Brief:
Using the entries that follow, collect the lines where the word "return" appears.

The data:
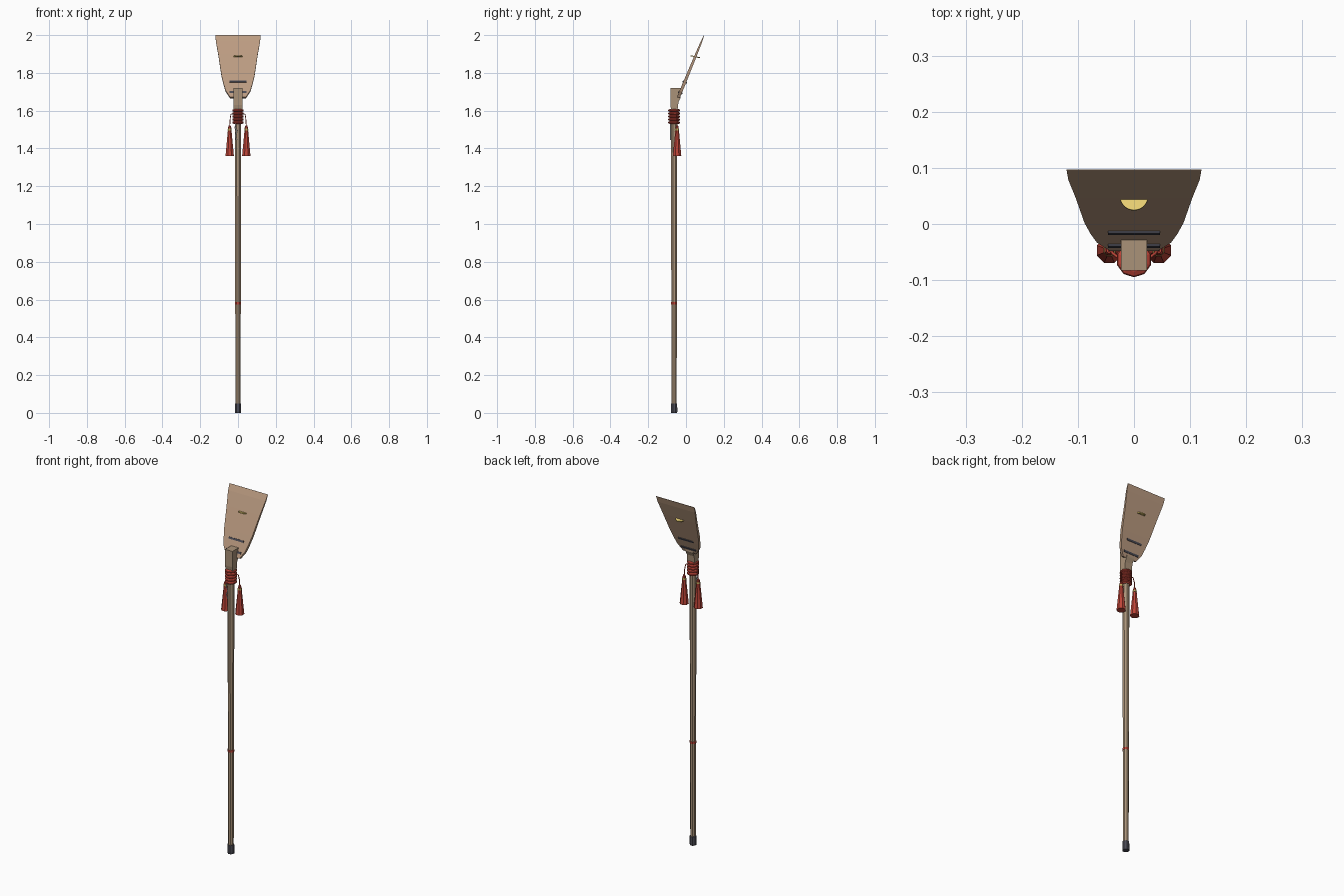
import bpy, bmesh, math
from mathutils import Vector, Matrix

if "Cube" in bpy.data.objects:
    bpy.data.objects.remove(bpy.data.objects["Cube"])

Y0 = -0.063  # shaft axis


def mat(name, c):
    m = bpy.data.materials.new(name)
    m.diffuse_color = (*c, 1)
    m.use_nodes = True
    m.node_tree.nodes["Principled BSDF"].inputs["Base Color"].default_value = m.diffuse_color
    return m


WOOD = mat("wood", (0.40, 0.29, 0.19))
BLADE = mat("blade_wood", (0.50, 0.33, 0.22))
DARK = mat("dark_metal", (0.07, 0.07, 0.09))
RED = mat("red_cord", (0.52, 0.06, 0.04))
GOLD = mat("gold", (0.85, 0.65, 0.18))
PALE = mat("pale_paper", (0.75, 0.78, 0.82))


def finish(name, bm, m):
    bmesh.ops.recalc_face_normals(bm, faces=bm.faces)
    me = bpy.data.meshes.new(name)
    bm.to_mesh(me)
    bm.free()
    me.materials.append(m)
    ob = bpy.data.objects.new(name, me)
    bpy.context.collection.objects.link(ob)
    return ob


def loft(name, rings, m):
    """Skin a list of equal-length point rings and cap both ends."""
    bm = bmesh.new()
    vs = [[bm.verts.new(p) for p in r] for r in rings]
    n = len(vs[0])
    for a, b in zip(vs, vs[1:]):
        for i in range(n):
            j = (i + 1) % n
            bm.faces.new((a[i], a[j], b[j], b[i]))
    bm.faces.new(vs[0])
    bm.faces.new(vs[-1])
    return finish(name, bm, m)


def turned(name, x, y, prof, m, n=8):
    """Faceted upright part from (radius, z) pairs."""
    return loft(name, [[(x + r * math.cos(math.tau * (i + .5) / n),
                         y + r * math.sin(math.tau * (i + .5) / n), z)
                        for i in range(n)] for r, z in prof], m)


def box(name, size, loc, rot, m):
    bm = bmesh.new()
    bmesh.ops.create_cube(bm, size=1)
    bm.transform(Matrix.Translation(loc) @ Matrix.Rotation(rot, 4, 'X')
                 @ Matrix.Diagonal((*size, 1)))
    return finish(name, bm, m)


def rod(name, pts, r, m):
    cu = bpy.data.curves.new(name, 'CURVE')
    cu.dimensions = '3D'
    cu.bevel_depth = r
    cu.bevel_resolution = 0
    cu.use_fill_caps = True
    s = cu.splines.new('POLY')
    s.points.add(len(pts) - 1)
    for p, q in zip(s.points, pts):
        p.co = (*q, 1)
    cu.materials.append(m)
    ob = bpy.data.objects.new(name, cu)
    bpy.context.collection.objects.link(ob)


# shaft, butt cap and marker ring
turned("shaft", 0, Y0, [(0.0145, 0.01), (0.0185, 1.64)], WOOD)
turned("butt_cap", 0, Y0, [(0.0175, 0), (0.0185, 0.01), (0.0175, 0.05)], DARK)
turned("marker_ring", 0, Y0, [(0.0175, 0.575), (0.0175, 0.588)], RED)

# socket block joining shaft and blade
prof = [(-0.078, 1.60), (-0.045, 1.60), (-0.040, 1.645), (-0.028, 1.67),
        (-0.028, 1.72), (-0.083, 1.72), (-0.083, 1.63)]
loft("socket_block", [[(x, y, z) for y, z in prof] for x in (-0.023, 0.023)], WOOD)

# blade: tilted slab, tapering to a sharp top edge
base = Vector((0, -0.041, 1.668))
tip = Vector((0, 0.096, 2.0))
axis = tip - base
ang = -math.atan2(axis.y, axis.z)
nrm = Vector((0, -axis.z, axis.y)).normalized()
rows = [(0, 0.042, 0.008), (0.11, 0.066, 0.008), (0.22, 0.077, 0.008),
        (0.36, 0.088, 0.0075), (0.68, 0.104, 0.006), (0.9, 0.117, 0.004),
        (1, 0.12, 0.0008)]
loft("blade", [[base + axis * t + nrm * (s * h) + Vector((x * w, 0, 0))
                for x, s in ((-1, -1), (1, -1), (1, 1), (-1, 1))]
               for t, w, h in rows], BLADE)

# two metal bands across the blade
for i, t in enumerate((0.08, 0.25)):
    box(f"blade_band_{i + 1}", (0.092, 0.024, 0.010), base + axis * t, ang, DARK)

# gold disc let through the blade
bm = bmesh.new()
bmesh.ops.create_cone(bm, cap_ends=True, segments=24, radius1=0.025, radius2=0.025, depth=0.005)
bm.transform(Matrix.Translation(base + axis * 0.655)
             @ Matrix.Rotation(math.radians(-12), 4, 'X'))
finish("gold_disc", bm, GOLD)

# cord wrapping below the socket
for k in range(5):
    z = 1.537 + k * 0.016
    turned(f"cord_wrap_{k + 1}", 0, Y0,
           [(0.022, z - 0.008), (0.030, z - 0.004), (0.032, z), (0.030, z + 0.004),
            (0.022, z + 0.008)], RED, 10)

# hanging tassels with cords and gold collars
for s, side in ((-1, "left"), (1, "right")):
    x, y = s * 0.044, -0.047
    rod(f"tassel_cord_{side}", [(s * 0.024, Y0, 1.585), (s * 0.038, -0.052, 1.58),
                                (x - s * 0.002, y, 1.55), (x, y, 1.51)], 0.0025, RED)
    turned(f"tassel_{side}", x, y, [(0.024, 1.36), (0.018, 1.42), (0.009, 1.51),
                                    (0.005, 1.522)], RED)
    turned(f"tassel_collar_{side}", x, y, [(0.0115, 1.496), (0.0105, 1.505)], GOLD)

# pale folded streamer beside the shaft
rod("streamer", [(-0.010, -0.083, 1.535), (-0.016, -0.083, 1.51), (-0.006, -0.083, 1.495),
                 (-0.014, -0.083, 1.465), (-0.008, -0.083, 1.445)], 0.003, PALE)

Exercise response:
    return m
    return ob
    return finish(name, bm, m)
    return loft(name, [[(x + r * math.cos(math.tau * (i + .5) / n),
    return finish(name, bm, m)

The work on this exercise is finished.